Wolfe: I think Islam is already being successful here. There are thousands of mosques, 10% of American doctors (50,000 people) are Muslims. There are a lot of opportunities to improve your life here, if you want to make the effort. Some people want everything to be perfect, before they start. That’s a prescription for failure.
IQNA: Would you tell us about your new book?
Wolfe: I’m writing a nonfiction book about immigration. It’s called My Mother’s People. The book is partly about my family’s history. My eighth great-grandfather came to America four hundred years ago, in 1635, from England. This was 150 years before the start of the United States.
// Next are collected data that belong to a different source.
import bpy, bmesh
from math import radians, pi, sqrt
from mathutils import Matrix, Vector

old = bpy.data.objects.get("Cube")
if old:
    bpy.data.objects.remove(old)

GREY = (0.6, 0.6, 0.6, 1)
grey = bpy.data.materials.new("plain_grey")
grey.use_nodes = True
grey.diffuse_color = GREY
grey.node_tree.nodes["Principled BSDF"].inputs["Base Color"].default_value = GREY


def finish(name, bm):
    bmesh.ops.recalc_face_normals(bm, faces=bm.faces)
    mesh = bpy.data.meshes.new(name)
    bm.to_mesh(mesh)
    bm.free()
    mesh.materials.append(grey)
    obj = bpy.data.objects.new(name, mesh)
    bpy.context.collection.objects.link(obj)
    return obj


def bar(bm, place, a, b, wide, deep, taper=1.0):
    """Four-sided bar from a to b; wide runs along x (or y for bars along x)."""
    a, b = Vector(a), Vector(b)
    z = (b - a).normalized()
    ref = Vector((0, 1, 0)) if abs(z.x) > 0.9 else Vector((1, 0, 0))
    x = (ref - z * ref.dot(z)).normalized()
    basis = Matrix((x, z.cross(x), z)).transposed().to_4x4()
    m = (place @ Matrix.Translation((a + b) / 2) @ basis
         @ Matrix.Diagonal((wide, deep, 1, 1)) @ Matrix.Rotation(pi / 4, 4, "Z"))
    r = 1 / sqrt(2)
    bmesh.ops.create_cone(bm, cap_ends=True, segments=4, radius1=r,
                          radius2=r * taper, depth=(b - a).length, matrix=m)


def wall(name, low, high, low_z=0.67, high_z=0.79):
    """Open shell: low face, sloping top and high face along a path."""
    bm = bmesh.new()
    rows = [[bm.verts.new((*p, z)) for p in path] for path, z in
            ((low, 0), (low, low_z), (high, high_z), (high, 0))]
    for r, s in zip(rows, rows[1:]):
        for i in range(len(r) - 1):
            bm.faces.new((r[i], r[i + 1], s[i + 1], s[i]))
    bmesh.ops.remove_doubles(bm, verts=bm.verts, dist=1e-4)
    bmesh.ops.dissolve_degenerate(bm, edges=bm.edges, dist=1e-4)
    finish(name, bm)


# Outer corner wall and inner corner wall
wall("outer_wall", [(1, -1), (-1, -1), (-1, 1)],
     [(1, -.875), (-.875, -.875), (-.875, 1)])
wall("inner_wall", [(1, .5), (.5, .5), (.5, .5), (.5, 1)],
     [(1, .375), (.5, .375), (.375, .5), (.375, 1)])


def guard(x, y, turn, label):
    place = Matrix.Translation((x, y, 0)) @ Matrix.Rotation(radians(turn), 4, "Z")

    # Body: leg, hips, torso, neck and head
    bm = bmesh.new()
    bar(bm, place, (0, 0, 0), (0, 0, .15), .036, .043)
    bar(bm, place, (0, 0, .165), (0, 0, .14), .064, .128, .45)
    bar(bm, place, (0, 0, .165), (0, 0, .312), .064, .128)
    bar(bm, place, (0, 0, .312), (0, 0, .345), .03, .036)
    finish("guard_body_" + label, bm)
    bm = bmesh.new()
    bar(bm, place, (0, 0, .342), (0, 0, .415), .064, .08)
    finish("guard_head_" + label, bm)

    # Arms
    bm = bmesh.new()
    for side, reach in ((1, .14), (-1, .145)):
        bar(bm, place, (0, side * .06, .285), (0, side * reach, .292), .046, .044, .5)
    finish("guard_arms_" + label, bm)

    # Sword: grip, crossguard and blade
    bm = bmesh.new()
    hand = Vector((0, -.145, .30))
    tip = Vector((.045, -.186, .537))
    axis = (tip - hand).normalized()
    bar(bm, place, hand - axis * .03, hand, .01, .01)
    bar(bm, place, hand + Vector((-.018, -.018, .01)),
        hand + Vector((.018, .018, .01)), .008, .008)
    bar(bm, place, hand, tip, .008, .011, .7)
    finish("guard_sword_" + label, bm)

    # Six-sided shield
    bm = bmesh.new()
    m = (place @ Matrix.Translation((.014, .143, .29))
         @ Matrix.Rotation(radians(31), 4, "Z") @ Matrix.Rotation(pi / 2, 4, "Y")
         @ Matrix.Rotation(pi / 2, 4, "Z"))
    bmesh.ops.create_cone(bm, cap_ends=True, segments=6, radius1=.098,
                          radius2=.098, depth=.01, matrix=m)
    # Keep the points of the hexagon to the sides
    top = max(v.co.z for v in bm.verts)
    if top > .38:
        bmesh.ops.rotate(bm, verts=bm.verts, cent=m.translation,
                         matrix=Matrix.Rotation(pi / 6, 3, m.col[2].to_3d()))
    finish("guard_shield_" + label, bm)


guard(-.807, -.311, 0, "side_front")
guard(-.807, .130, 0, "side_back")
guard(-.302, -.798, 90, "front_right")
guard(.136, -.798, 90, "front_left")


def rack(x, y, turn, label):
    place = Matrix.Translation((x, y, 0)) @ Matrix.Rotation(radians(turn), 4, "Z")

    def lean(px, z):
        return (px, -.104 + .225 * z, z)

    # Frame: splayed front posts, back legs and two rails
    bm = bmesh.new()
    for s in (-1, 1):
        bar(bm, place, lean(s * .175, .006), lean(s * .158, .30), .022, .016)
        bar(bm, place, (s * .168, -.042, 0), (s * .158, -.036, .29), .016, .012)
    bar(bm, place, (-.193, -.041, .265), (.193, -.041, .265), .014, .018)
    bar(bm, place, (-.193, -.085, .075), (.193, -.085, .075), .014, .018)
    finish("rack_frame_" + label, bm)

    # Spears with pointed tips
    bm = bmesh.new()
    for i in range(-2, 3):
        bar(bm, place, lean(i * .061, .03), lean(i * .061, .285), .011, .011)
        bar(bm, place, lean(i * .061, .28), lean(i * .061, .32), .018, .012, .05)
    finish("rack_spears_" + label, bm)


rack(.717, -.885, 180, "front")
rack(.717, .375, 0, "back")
He came here fleeing a depression and religious persecution. A few years later, England had a terrible civil war. He couldn’t have returned home if he had wanted to.
With a few thousand other people from England, he helped settle the colony of Massachusetts. Today, Americans tend to romanticize these early settlers, but my grandfather wasn’t a romantic figure. He was, by the time he got here, a fifty-year-old carpenter of the lower-middle class with a wife and six children. Because there was an economic depression in England, he had trouble getting paid for his work there. In addition, the King of England was punishing and imprisoning people whose religion was slightly different from the religion approved by the royal state. My grandfather came to America for a better life. He helped build some of the first houses in “New England” on what is now the American east coast.
At first, he and his family were welcomed and given land, and they prospered. But the colony they helped settle had a rigid government. After seven years, my grandfather and his family were ostracized from the town they had helped build, kicked out more or less, for not having exactly the same views as the small group of people who governed the place. They managed to go on anyway, and one of their sons had children, and my mother’s family survived and continued.
This happened to a lot of early Americans. I want to tell this story against the backdrop of immigration to America today, in a world where tens of millions of people, mostly families, are fleeing persecution, civil war, gang wars, drug cartels, and the chaos of failed states. America is a unique country in two respects: first, its population is mostly made up of people from other places all around the world. Secondly, the laws of the country are supposed to favor both immigrants and the people who already live here, and especially the middle class. Almost everyone here was an immigrant once, but people forget quickly. I want to write a book to remind them that immigrants are a lot like the people who already live here.
Wish me good health and the time to write this book, Inshallah! I write very slowly, I’m not a young man anymore, and I have to do a lot of research to get the story right.
Interview by Mohammad Hassan Goodarzi